WHAT IS REQUIRED
Return all of the data exactly, with nothing left out but the pictures.

Plain-text document sources
# # # #

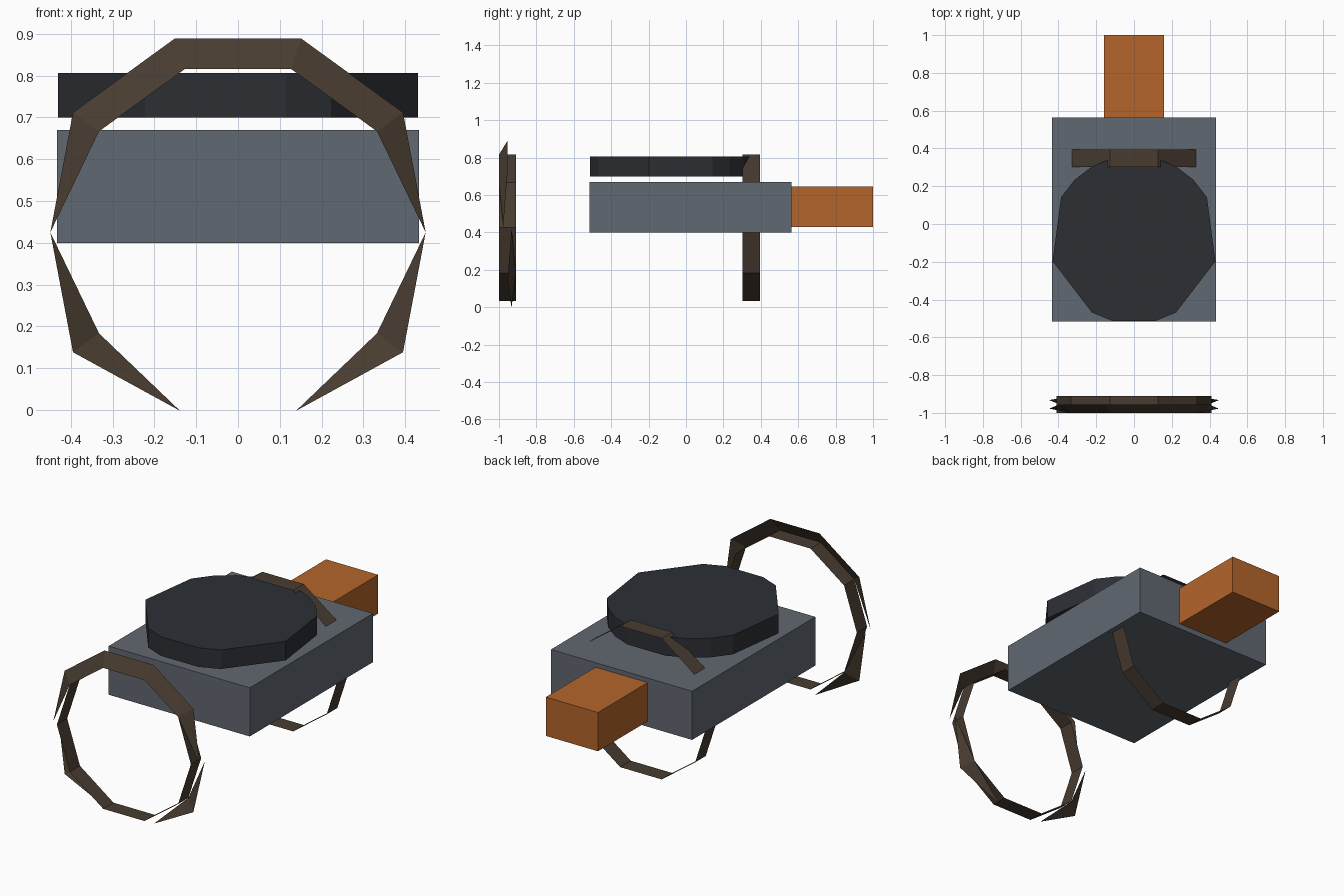
import bpy
from math import cos, sin, radians

if "Cube" in bpy.data.objects:
    bpy.data.objects.remove(bpy.data.objects["Cube"])


def material(name, rgb):
    m = bpy.data.materials.new(name)
    m.diffuse_color = (*rgb, 1)
    m.use_nodes = True
    m.node_tree.nodes["Principled BSDF"].inputs["Base Color"].default_value = m.diffuse_color
    return m


SLATE = material("slate", (0.12, 0.14, 0.165))
ORANGE = material("orange", (0.46, 0.13, 0.025))
DARK = material("dark", (0.025, 0.028, 0.034))
BROWN = material("brown", (0.065, 0.045, 0.03))


def make(name, verts, faces, mat):
    mesh = bpy.data.meshes.new(name)
    mesh.from_pydata(verts, [], faces)
    mesh.materials.append(mat)
    ob = bpy.data.objects.new(name, mesh)
    bpy.context.collection.objects.link(ob)
    return ob


def prism(name, outline, z0, z1, mat):
    n = len(outline)
    verts = [(x, y, z) for z in (z0, z1) for x, y in outline]
    faces = [tuple(range(n))[::-1], tuple(range(n, 2 * n))]
    faces += [(i, (i + 1) % n, n + (i + 1) % n, n + i) for i in range(n)]
    return make(name, verts, faces, mat)


def box(name, x, y0, y1, z0, z1, mat):
    return prism(name, [(-x, y0), (x, y0), (x, y1), (-x, y1)], z0, z1, mat)


HUB_Z, R_IN, R_MID, R_OUT = 0.425, 0.411, 0.449, 0.488


def ring_point(angle, r, y):
    a = radians(angle)
    return (r * cos(a), y, HUB_Z + r * sin(a))


def band(name, y0, y1):
    # Ten-sided open strip
    verts = [ring_point(36 * i, R_IN, y) for i in range(10) for y in (y0, y1)]
    faces = [(2 * i, (2 * i + 2) % 20, (2 * i + 3) % 20, 2 * i + 1) for i in range(10)]
    return make(name, verts, faces, BROWN)


def flange(name, angles, y_in, y_out):
    # Sloping rim that tapers to a point at both ends
    verts = [ring_point(angles[0], R_MID, (y_in + y_out) / 2)]
    for a in angles[1:-1]:
        verts += [ring_point(a, R_IN, y_in), ring_point(a, R_OUT, y_out)]
    verts.append(ring_point(angles[-1], R_MID, (y_in + y_out) / 2))
    last = len(verts) - 1
    faces = [(0, 2, 1), (last, last - 2, last - 1)]
    faces += [(i, i + 1, i + 3, i + 2) for i in range(1, last - 2, 2)]
    return make(name, verts, faces, BROWN)


# Body and rear block
box("body", 0.433, -0.515, 0.565, 0.40, 0.67, SLATE)
box("rear_block", 0.16, 0.565, 1.0, 0.43, 0.645, ORANGE)

# Irregular faceted disc floating above the body
disc_angles = (-15, 30, 45, 60, 75, 105, 120, 135, 150, 195, 240, 255, 285, 300)
prism("top_disc",
      [(0.446 * cos(radians(a)), -0.082 + 0.446 * sin(radians(a))) for a in disc_angles],
      0.70, 0.806, DARK)

# Rings
band("front_ring", -1.0, -0.91)
band("rear_ring", 0.302, 0.395)

# Front ring rims: upper one at the front, lower ones at the back
flange("upper_rim", (0, 36, 72, 108, 144, 180), -1.0, -0.955)
flange("lower_rim_right", (0, -36, -72), -0.91, -0.955)
flange("lower_rim_left", (180, 216, 252), -0.91, -0.955)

# # # #

EXERCISE SOLUTION
import bpy
from math import cos, sin, radians

if "Cube" in bpy.data.objects:
    bpy.data.objects.remove(bpy.data.objects["Cube"])


def material(name, rgb):
    m = bpy.data.materials.new(name)
    m.diffuse_color = (*rgb, 1)
    m.use_nodes = True
    m.node_tree.nodes["Principled BSDF"].inputs["Base Color"].default_value = m.diffuse_color
    return m


SLATE = material("slate", (0.12, 0.14, 0.165))
ORANGE = material("orange", (0.46, 0.13, 0.025))
DARK = material("dark", (0.025, 0.028, 0.034))
BROWN = material("brown", (0.065, 0.045, 0.03))


def make(name, verts, faces, mat):
    mesh = bpy.data.meshes.new(name)
    mesh.from_pydata(verts, [], faces)
    mesh.materials.append(mat)
    ob = bpy.data.objects.new(name, mesh)
    bpy.context.collection.objects.link(ob)
    return ob


def prism(name, outline, z0, z1, mat):
    n = len(outline)
    verts = [(x, y, z) for z in (z0, z1) for x, y in outline]
    faces = [tuple(range(n))[::-1], tuple(range(n, 2 * n))]
    faces += [(i, (i + 1) % n, n + (i + 1) % n, n + i) for i in range(n)]
    return make(name, verts, faces, mat)


def box(name, x, y0, y1, z0, z1, mat):
    return prism(name, [(-x, y0), (x, y0), (x, y1), (-x, y1)], z0, z1, mat)


HUB_Z, R_IN, R_MID, R_OUT = 0.425, 0.411, 0.449, 0.488


def ring_point(angle, r, y):
    a = radians(angle)
    return (r * cos(a), y, HUB_Z + r * sin(a))


def band(name, y0, y1):
    # Ten-sided open strip
    verts = [ring_point(36 * i, R_IN, y) for i in range(10) for y in (y0, y1)]
    faces = [(2 * i, (2 * i + 2) % 20, (2 * i + 3) % 20, 2 * i + 1) for i in range(10)]
    return make(name, verts, faces, BROWN)


def flange(name, angles, y_in, y_out):
    # Sloping rim that tapers to a point at both ends
    verts = [ring_point(angles[0], R_MID, (y_in + y_out) / 2)]
    for a in angles[1:-1]:
        verts += [ring_point(a, R_IN, y_in), ring_point(a, R_OUT, y_out)]
    verts.append(ring_point(angles[-1], R_MID, (y_in + y_out) / 2))
    last = len(verts) - 1
    faces = [(0, 2, 1), (last, last - 2, last - 1)]
    faces += [(i, i + 1, i + 3, i + 2) for i in range(1, last - 2, 2)]
    return make(name, verts, faces, BROWN)


# Body and rear block
box("body", 0.433, -0.515, 0.565, 0.40, 0.67, SLATE)
box("rear_block", 0.16, 0.565, 1.0, 0.43, 0.645, ORANGE)

# Irregular faceted disc floating above the body
disc_angles = (-15, 30, 45, 60, 75, 105, 120, 135, 150, 195, 240, 255, 285, 300)
prism("top_disc",
      [(0.446 * cos(radians(a)), -0.082 + 0.446 * sin(radians(a))) for a in disc_angles],
      0.70, 0.806, DARK)

# Rings
band("front_ring", -1.0, -0.91)
band("rear_ring", 0.302, 0.395)

# Front ring rims: upper one at the front, lower ones at the back
flange("upper_rim", (0, 36, 72, 108, 144, 180), -1.0, -0.955)
flange("lower_rim_right", (0, -36, -72), -0.91, -0.955)
flange("lower_rim_left", (180, 216, 252), -0.91, -0.955)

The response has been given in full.